Friday morning's meeting of the ICC executive board, which spilled over into an unscheduled third day, lasted barely 20 minutes and wound up with sighs of relief, smiles all around and a group photo session that featured Mali's successor David Morgan shaking hands warmly with Sharad Pawar, head of the Indian board and the ICC's president-elect.
The morning's session was brief only because the principal players had been working through the night on an agreement that would avert a feared split within the ICC with England and South Africa ranged against India and other Asian countries over the propriety of Zimbabwe's status as Full Member.
In the end, India is believed to have played a key role in the compromise, especially in convincing Zimbabwe that the issue was not about membership of the ICC but about getting back into world cricket.
"We have consulted and exchanged notes with everybody, including our Indian friends, last night," Chingoka said. "We are now looking forward to more tours and international cricket with our Asian friends, especially India."
Mali, it is learnt, also played his part last night in allaying Zimbabwean fears over their future. "Ray Mali, Dave Richardson, Haroon Lorgat and I decided on an adjournment yesterday to take the discussions forward.
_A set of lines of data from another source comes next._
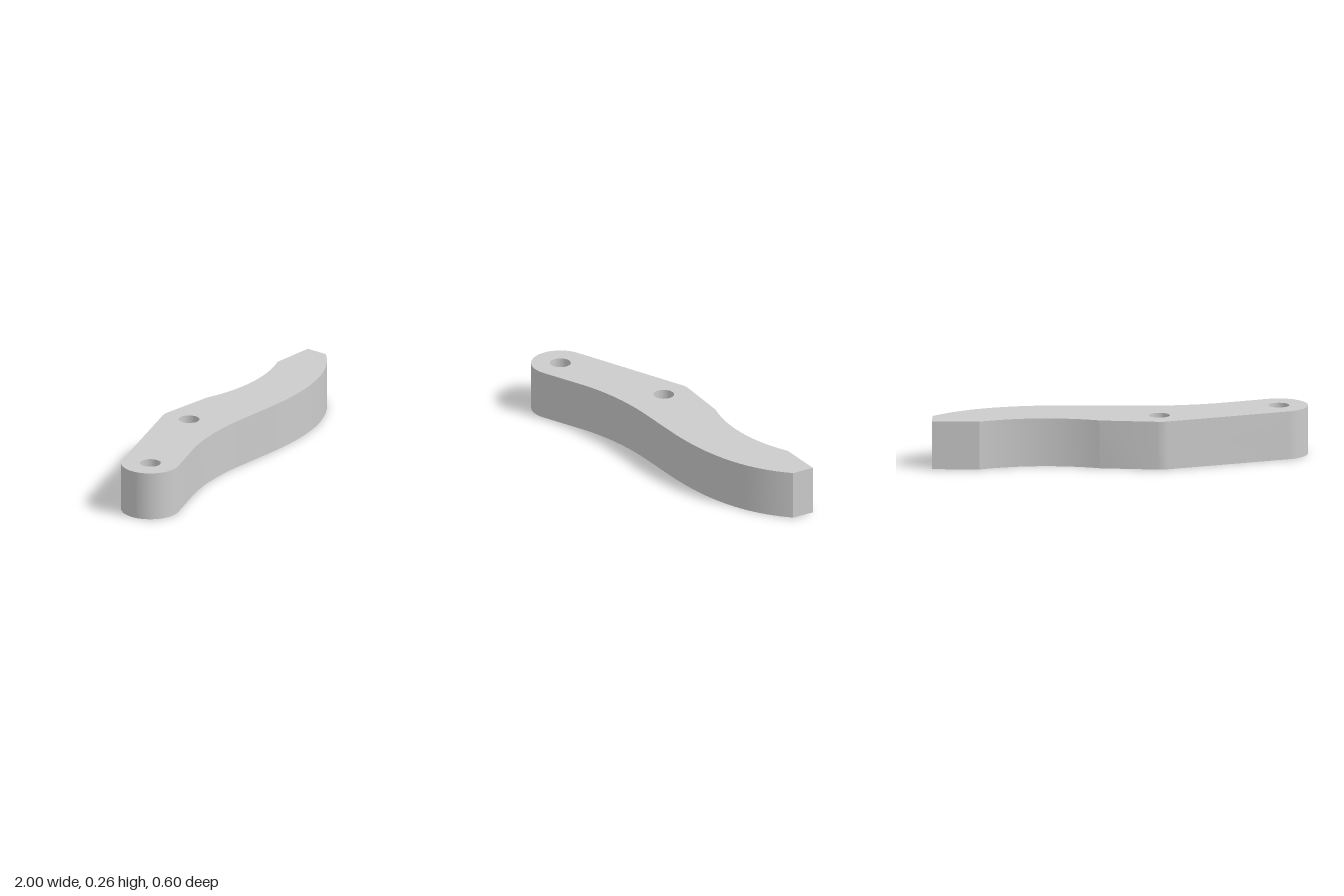
import * as THREE from 'three';
import { toCreasedNormals } from 'three/addons/utils/BufferGeometryUtils.js';

export function createModel() {
  const group = new THREE.Group();
  group.name = 'leverArm';
  const height = 0.263;
  const tilt = THREE.MathUtils.degToRad(22);
  const eye = { x: -0.845, y: -0.14, r: 0.157 };

  // Plan outline, drawn with shape y = -z
  const outline = new THREE.Shape();
  outline.moveTo(1, 0.3);
  outline.lineTo(0.745, 0.3);
  // concave upper edge
  outline.absarc(0.36, 1.08, 0.87, Math.atan2(-0.78, 0.385), Math.atan2(-0.83, -0.26), true);
  // rounded shoulder
  outline.lineTo(-0.205, 0.27);
  outline.quadraticCurveTo(-0.24, 0.273, -0.27, 0.258);
  // round eye end
  outline.absarc(eye.x, eye.y, eye.r, Math.PI / 2 + tilt, 1.5 * Math.PI + tilt, false);
  // lower edge: straight, bend, flat, then sweep up to the tip
  outline.lineTo(-0.56, -0.193);
  outline.quadraticCurveTo(-0.332, -0.1, -0.05, -0.1);
  outline.lineTo(0.2, -0.1);
  outline.bezierCurveTo(0.55, -0.1, 0.82, -0.02, 1, 0.175);
  outline.closePath();

  // Pivot holes
  for (const [x, y] of [[eye.x, eye.y], [-0.213, 0.117]]) {
    const hole = new THREE.Path();
    hole.absarc(x, y, 0.056, 0, Math.PI * 2, true);
    outline.holes.push(hole);
  }

  const plate = new THREE.ExtrudeGeometry(outline, { depth: height, bevelEnabled: false, curveSegments: 32 });
  plate.rotateX(-Math.PI / 2);
  const arm = new THREE.Mesh(
    toCreasedNormals(plate, 0.25),
    new THREE.MeshStandardMaterial({ color: 0xcccccc })
  );
  arm.name = 'arm';
  group.add(arm);
  return group;
}
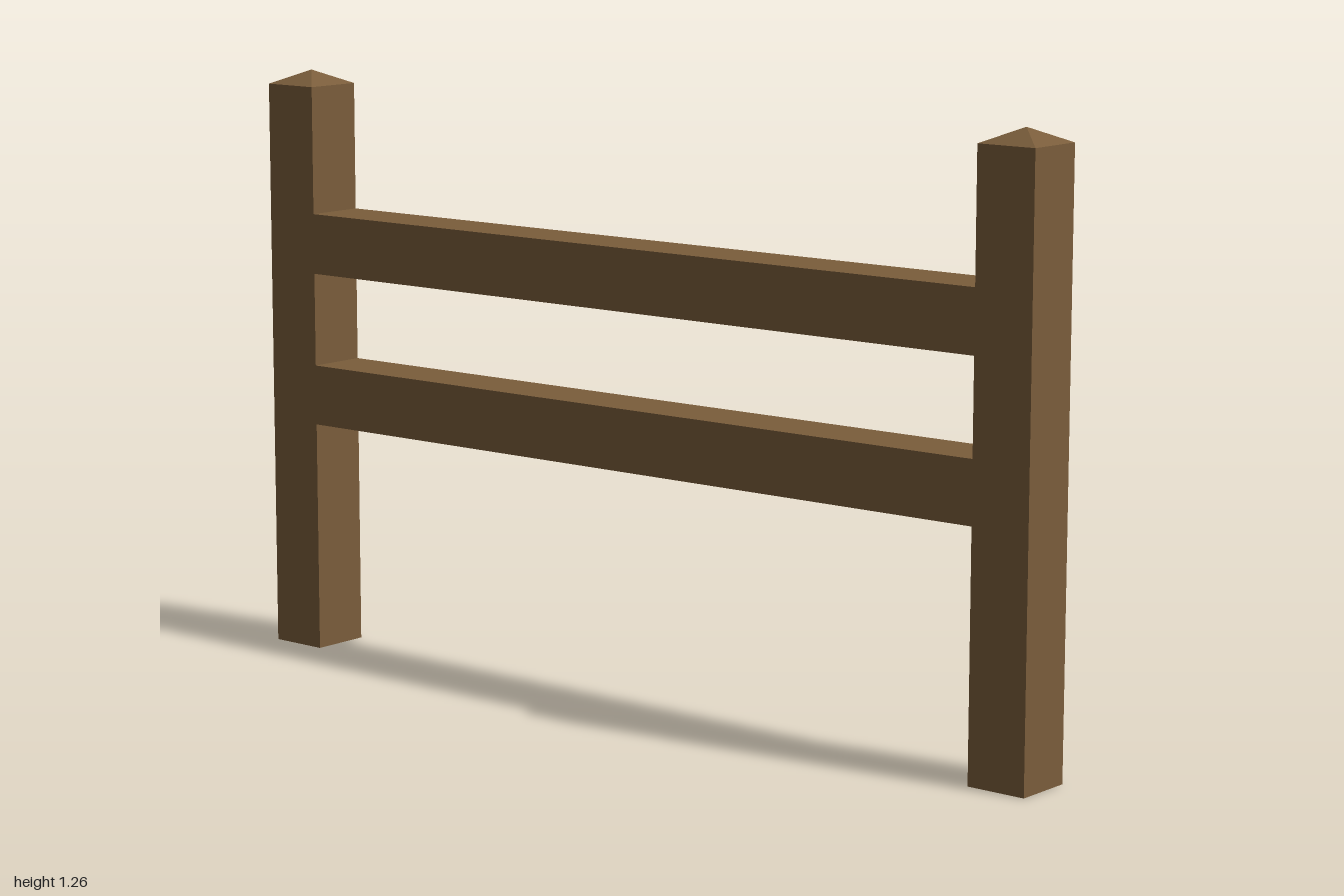
import * as THREE from 'three';

const T = 0.13;          // timber thickness
const POST_X = 1 - T / 2;
const POST_H = 1.235;
const CAP_H = 0.03;

export function createModel() {
  const group = new THREE.Group();
  group.name = 'fence';
  const wood = new THREE.MeshStandardMaterial({ color: 0x7a5d3b });
  wood.name = 'brown wood';

  const add = (name, geometry, x, y) => {
    const mesh = new THREE.Mesh(geometry, wood);
    mesh.name = name;
    mesh.position.set(x, y, 0);
    group.add(mesh);
  };

  // square posts with shallow pyramid caps
  for (const [side, s] of [['left', 1], ['right', -1]]) {
    add(side + 'Post', new THREE.BoxGeometry(T, POST_H, T), s * POST_X, POST_H / 2);
    const cap = new THREE.ConeGeometry(T / Math.SQRT2, CAP_H, 4, 1, true).rotateY(Math.PI / 4).toNonIndexed();
    cap.computeVertexNormals();
    add(side + 'PostCap', cap, s * POST_X, POST_H + CAP_H / 2);
  }

  // rails between the posts, sheared so they rise slightly towards +x
  for (const [name, y, rise] of [['upperRail', 0.898, 0.004], ['lowerRail', 0.569, 0.008]]) {
    const length = 2 - 2 * T;
    const rail = new THREE.BoxGeometry(length, T, T);
    const p = rail.attributes.position;
    for (let i = 0; i < p.count; i++) p.setY(i, p.getY(i) + (p.getX(i) / length) * rise);
    rail.computeVertexNormals();
    add(name, rail, 0, y);
  }
  return group;
}
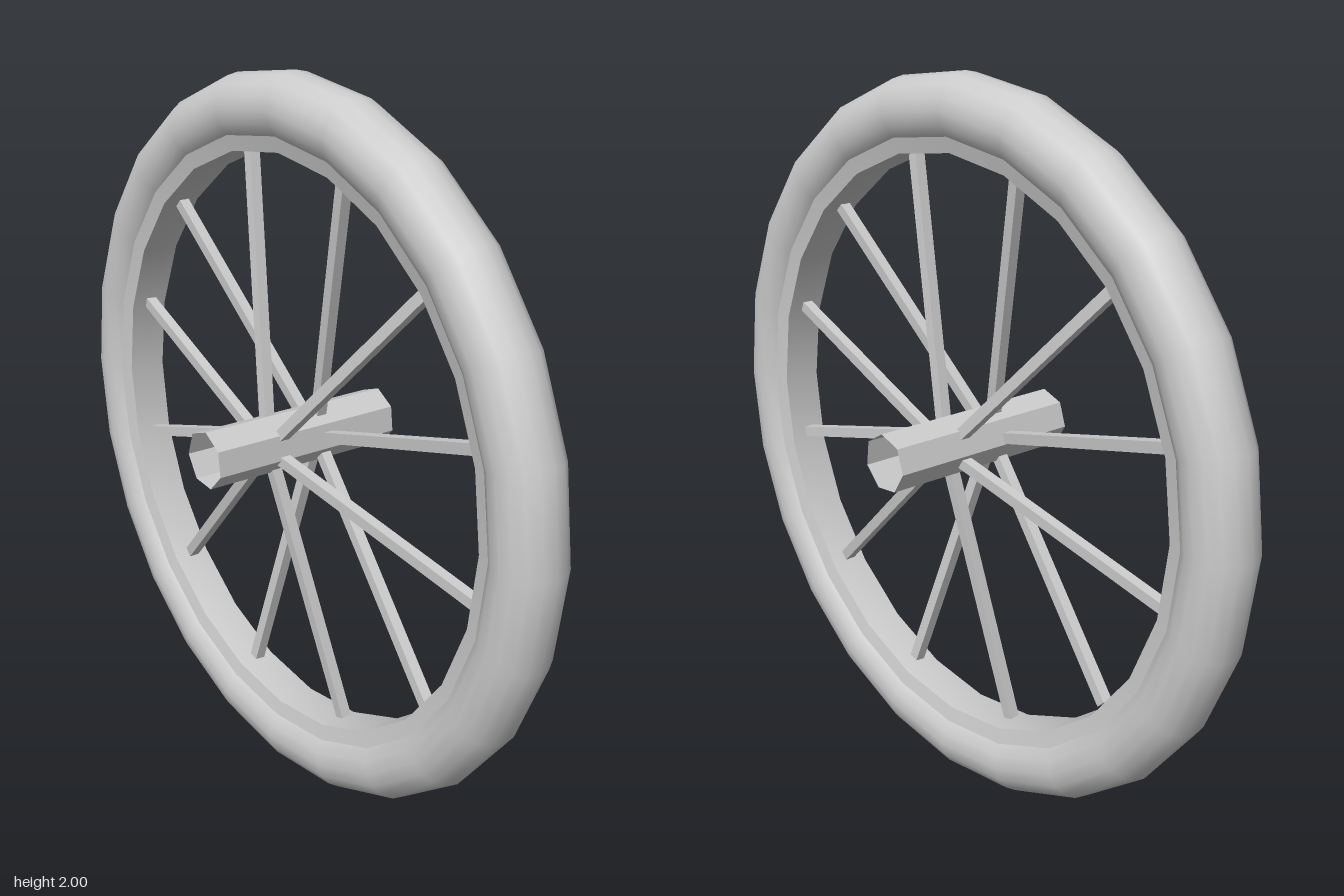
import * as THREE from 'three';
import { toCreasedNormals } from 'three/addons/utils/BufferGeometryUtils.js';

const SIDES = 24;
const CENTRE_Y = 1.0;

export function createModel() {
  const wheel = new THREE.Group();
  wheel.name = 'wheel';
  const smooth = new THREE.MeshStandardMaterial({ color: 0xcccccc });
  const flat = new THREE.MeshStandardMaterial({ color: 0xcccccc, flatShading: true });
  const open = new THREE.MeshStandardMaterial({ color: 0xcccccc, flatShading: true, side: THREE.DoubleSide });

  const add = (name, geometry, material) => {
    const mesh = new THREE.Mesh(geometry, material);
    mesh.name = name;
    wheel.add(mesh);
    return mesh;
  };

  // Round tyre, axle along x
  const tyre = new THREE.TorusGeometry(0.907, 0.093, 16, SIDES).rotateY(Math.PI / 2);
  add('tyre', tyre, smooth).position.y = CENTRE_Y;

  // Rim: flat inner band with sloped shoulders running into the tyre
  const profile = [[0.865, 0.072], [0.8, 0.056], [0.795, 0], [0.8, -0.056], [0.865, -0.072]]
    .map(([r, x]) => new THREE.Vector2(r, x));
  const rim = new THREE.LatheGeometry(profile, SIDES).rotateZ(-Math.PI / 2);
  add('rim', toCreasedNormals(rim, 0.5), smooth).position.y = CENTRE_Y;

  // Hub: open seven-sided tube, slightly off centre
  const hub = new THREE.CylinderGeometry(0.08, 0.08, 0.575, 7, 1, true)
    .rotateZ(-Math.PI / 2)
    .rotateX(THREE.MathUtils.degToRad(6));
  // a corner of the tube points almost straight up
  const hubMesh = add('hub', hub, open);
  hubMesh.position.set(-0.003, 1.02, -0.006);
  hubMesh.rotation.x = cornerTurn(hub);

  // Spokes: square bars, dished alternately to either side of the hub
  const angles = [17, 46, 75, 104.5, 135, 164.5, 195.5, 225, 255.5, 287, 317, 347];
  const up = new THREE.Vector3(0, 1, 0);
  angles.forEach((degrees, i) => {
    const a = THREE.MathUtils.degToRad(degrees);
    const inner = new THREE.Vector3(i % 2 ? -0.09 : 0.07, 1.005, 0);
    const outer = new THREE.Vector3(0, 1.005 + 0.79 * Math.sin(a), 0.79 * Math.cos(a));
    const along = outer.clone().sub(inner);
    const spoke = add('spoke', new THREE.BoxGeometry(0.03, along.length(), 0.03), flat);
    spoke.position.copy(inner).add(outer).multiplyScalar(0.5);
    // turn about the axle first, then lean sideways
    const roll = new THREE.Quaternion().setFromAxisAngle(new THREE.Vector3(1, 0, 0), Math.PI / 2 - a);
    const radial = up.clone().applyQuaternion(roll);
    const lean = new THREE.Quaternion().setFromUnitVectors(radial, along.normalize());
    spoke.quaternion.copy(lean.multiply(roll));
  });

  return wheel;
}

// Rotation about x that brings the first corner of a tube to 84 degrees above +z
function cornerTurn(geometry) {
  const p = geometry.attributes.position;
  return Math.atan2(p.getY(0), p.getZ(0)) - THREE.MathUtils.degToRad(84);
}
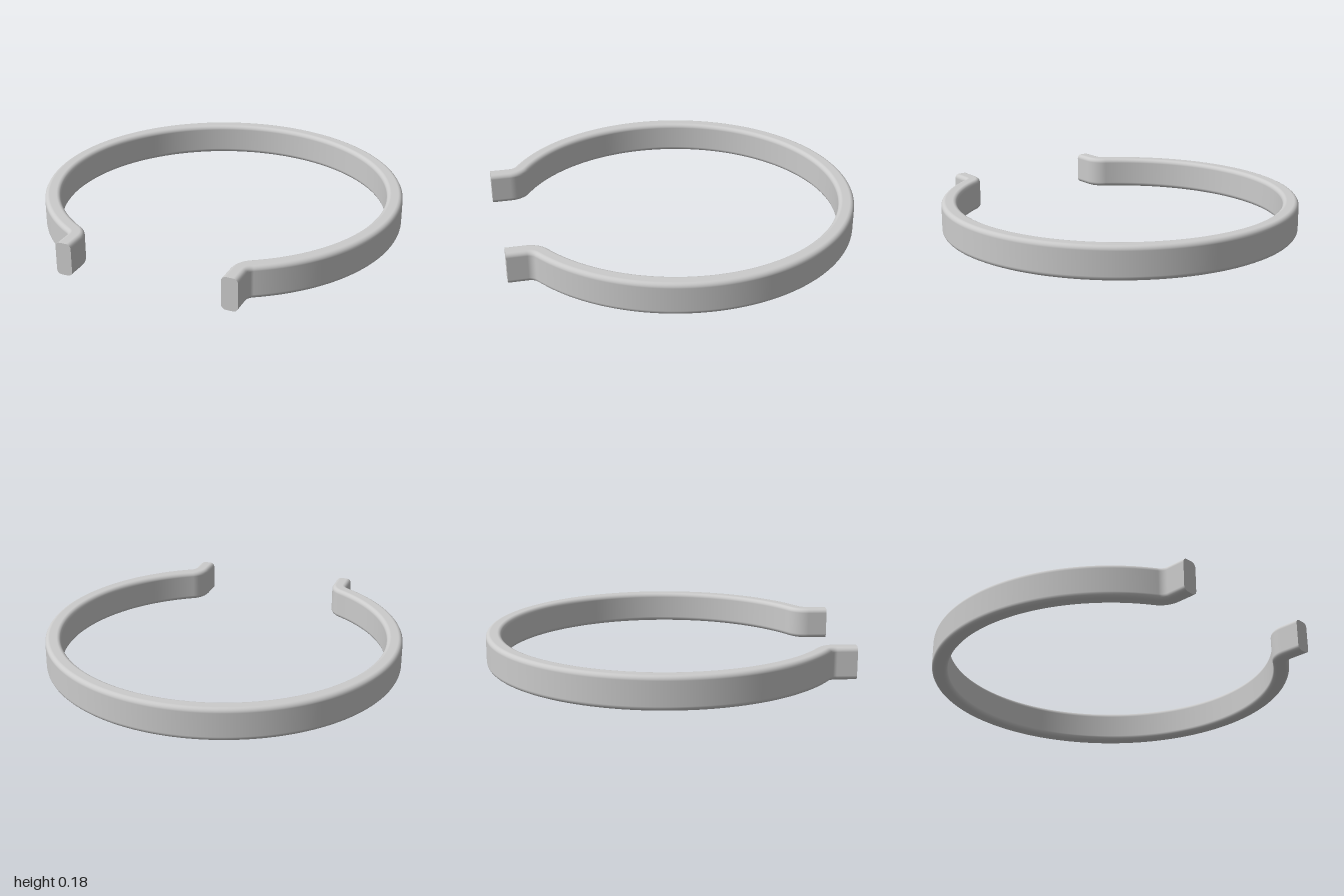
import * as THREE from 'three';

const WIDTH = 0.088, HEIGHT = 0.18, CORNER = 0.025;
const RING = 1 - WIDTH / 2;   // centre-line radius of the ring
const LEG_X = 0.456;          // centre line of each end tab
const BEND = 0.09;            // centre-line radius of the bend into the tab

// Rounded-rectangle cross-section, counter-clockwise: position and normal
function makeSection() {
  const pts = [], steps = 5;
  const corners = [[1, 1], [-1, 1], [-1, -1], [1, -1]];
  corners.forEach(([su, sv], q) => {
    for (let k = 0; k <= steps; k++) {
      const a = (q + k / steps) * Math.PI / 2, c = Math.cos(a), s = Math.sin(a);
      pts.push({
        u: su * (WIDTH / 2 - CORNER) + CORNER * c,
        v: HEIGHT / 2 + sv * (HEIGHT / 2 - CORNER) + CORNER * s,
        nu: c, nv: s,
      });
    }
  });
  return pts;
}

// Centre line in the ground plane with its outward direction
function makePath() {
  const cx = LEG_X + BEND, cz = Math.sqrt((RING + BEND) ** 2 - cx * cx);
  const theta = Math.atan2(cz, cx);
  const end = [{ x: LEG_X, z: 1, nx: 1, nz: 0 }];
  for (let k = 0; k <= 12; k++) {
    const a = theta * k / 12, nx = Math.cos(a), nz = Math.sin(a);
    end.push({ x: cx - BEND * nx, z: cz - BEND * nz, nx, nz });
  }
  const arc = [], n = 140, sweep = Math.PI + 2 * theta;
  for (let k = 1; k < n; k++) {
    const a = theta - sweep * k / n, nx = Math.cos(a), nz = Math.sin(a);
    arc.push({ x: RING * nx, z: RING * nz, nx, nz });
  }
  const mirrored = end.map(p => ({ x: -p.x, z: p.z, nx: -p.nx, nz: p.nz })).reverse();
  return [...end, ...arc, ...mirrored];
}

// Sweep the section along the path
function sweepGeometry(path, section) {
  const pos = [], nor = [], idx = [], m = section.length;
  path.forEach((p, i) => {
    section.forEach((s, j) => {
      pos.push(p.x + p.nx * s.u, s.v, p.z + p.nz * s.u);
      nor.push(p.nx * s.nu, s.nv, p.nz * s.nu);
      if (i === path.length - 1) return;
      const a = i * m + j, b = i * m + (j + 1) % m;
      idx.push(a, a + m, b, b, a + m, b + m);
    });
  });
  const g = new THREE.BufferGeometry();
  g.setAttribute('position', new THREE.Float32BufferAttribute(pos, 3));
  g.setAttribute('normal', new THREE.Float32BufferAttribute(nor, 3));
  g.setIndex(idx);
  return g;
}

export function createModel() {
  const group = new THREE.Group();
  group.name = 'openRing';
  const material = new THREE.MeshStandardMaterial({ color: 0xcccccc });
  const section = makeSection();

  // Ring with its bent tabs
  const band = new THREE.Mesh(sweepGeometry(makePath(), section), material);
  band.name = 'ringBand';
  group.add(band);

  // Flat end faces of the two tabs
  const capShape = new THREE.Shape(section.map(s => new THREE.Vector2(s.u, s.v)));
  const capGeometry = new THREE.ShapeGeometry(capShape);
  for (const side of [1, -1]) {
    const cap = new THREE.Mesh(capGeometry, material);
    cap.name = side > 0 ? 'leftTabEnd' : 'rightTabEnd';
    cap.position.set(side * LEG_X, 0, 1);
    group.add(cap);
  }
  return group;
}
Mali took the lead (in resolving the issue)," Morgan said, before admitting "there were a number of private meetings after the adjournment."
Morgan said the issue of Zimbabwe's membership was never discussed at the board meeting, which "unanimously" accepted the country's "voluntary proposal" to pull out of the World Twenty20. There were different views on the issue during the hectic discussions, he acknowledged, but dismissed talk of the ICC being divided as a "mistake".
"It was a collective decision and I was a part of that decision," Sharad Pawar, the BCCI president, confirmed to Cricinfo.
Zimbabwe's re-integration into mainstream cricket, and possibly the FTP, will be overseen by a three-member ICC sub-committee headed by Julian Hunte, the president of the West Indies Cricket Board, and including Arjuna Ranatunga, the president of Sri Lanka Cricket, and an ICC official yet to be confirmed. Hunte and Ranatunga are ICC board members and were part of the official discussions over Zimbabwe here in Dubai.
The sub-committee will advise the ICC board on all matters relating to Zimbabwe cricket; specific terms of reference for its operation have not yet been finalised but it's believed that it will report back to the ICC board in November.
The only window of uncertainty now is the one month that Chingoka has been given to get his board's approval for the arrangement, including the pullout from the World Twenty20. Chingoka calls the shots in ZC so this effectively gives him time to reassess his position, especially if he develops any second thoughts over the compromise.
Ajay Shankar is deputy editor of Cricinfo in Bangalore